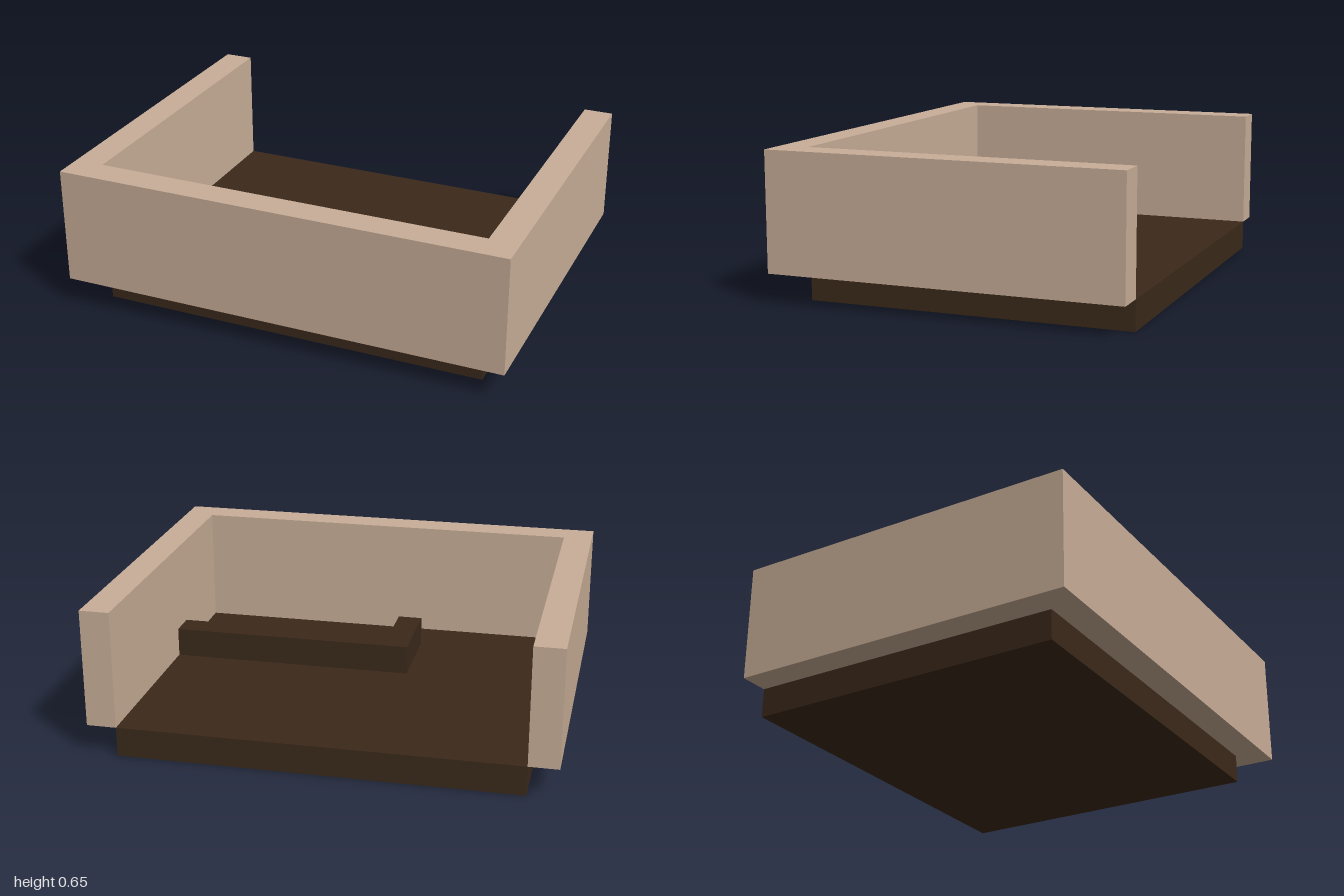
import * as THREE from 'three';

const plaster = new THREE.MeshStandardMaterial({ color: 0xc9ae98 });
const wood = new THREE.MeshStandardMaterial({ color: 0x3b291a });

// Extrude a plan outline of [x, z] points upward from y0 to y1
function slab(name, points, y0, y1, material) {
  const shape = new THREE.Shape(points.map(([x, z]) => new THREE.Vector2(x, -z)));
  const geometry = new THREE.ExtrudeGeometry(shape, { depth: y1 - y0, bevelEnabled: false });
  geometry.rotateX(-Math.PI / 2);
  geometry.translate(0, y0, 0);
  const mesh = new THREE.Mesh(geometry, material);
  mesh.name = name;
  return mesh;
}

export function createModel() {
  const group = new THREE.Group();
  group.name = 'openRoom';

  const back = -0.775, front = 0.775, outer = 1, inner = 0.87, innerFront = 0.645;
  const floorTop = 0.13, wallTop = 0.648, ledgeTop = 0.26;

  // Floor slab, flush with the open back
  group.add(slab('floor', [
    [-inner, innerFront], [inner, innerFront], [inner, back], [-inner, back],
  ], 0, floorTop, wood));

  // U-shaped wall around the front and both sides
  group.add(slab('walls', [
    [-outer, front], [outer, front], [outer, back], [inner, back],
    [inner, innerFront], [-inner, innerFront], [-inner, back], [-outer, back],
  ], floorTop, wallTop, plaster));

  // Low L-shaped ledge running out from the left wall
  group.add(slab('ledge', [
    [-0.225, 0.45], [-0.115, 0.45], [-0.115, 0.19],
    [inner, 0.19], [inner, 0.065], [-0.225, 0.065],
  ], floorTop, ledgeTop, wood));

  return group;
}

◇ ◇ ◇ ◇ ◇

What this task involves:
Pull out all lines of the data with the string "function".

Exercise response:
function slab(name, points, y0, y1, material) {
export function createModel() {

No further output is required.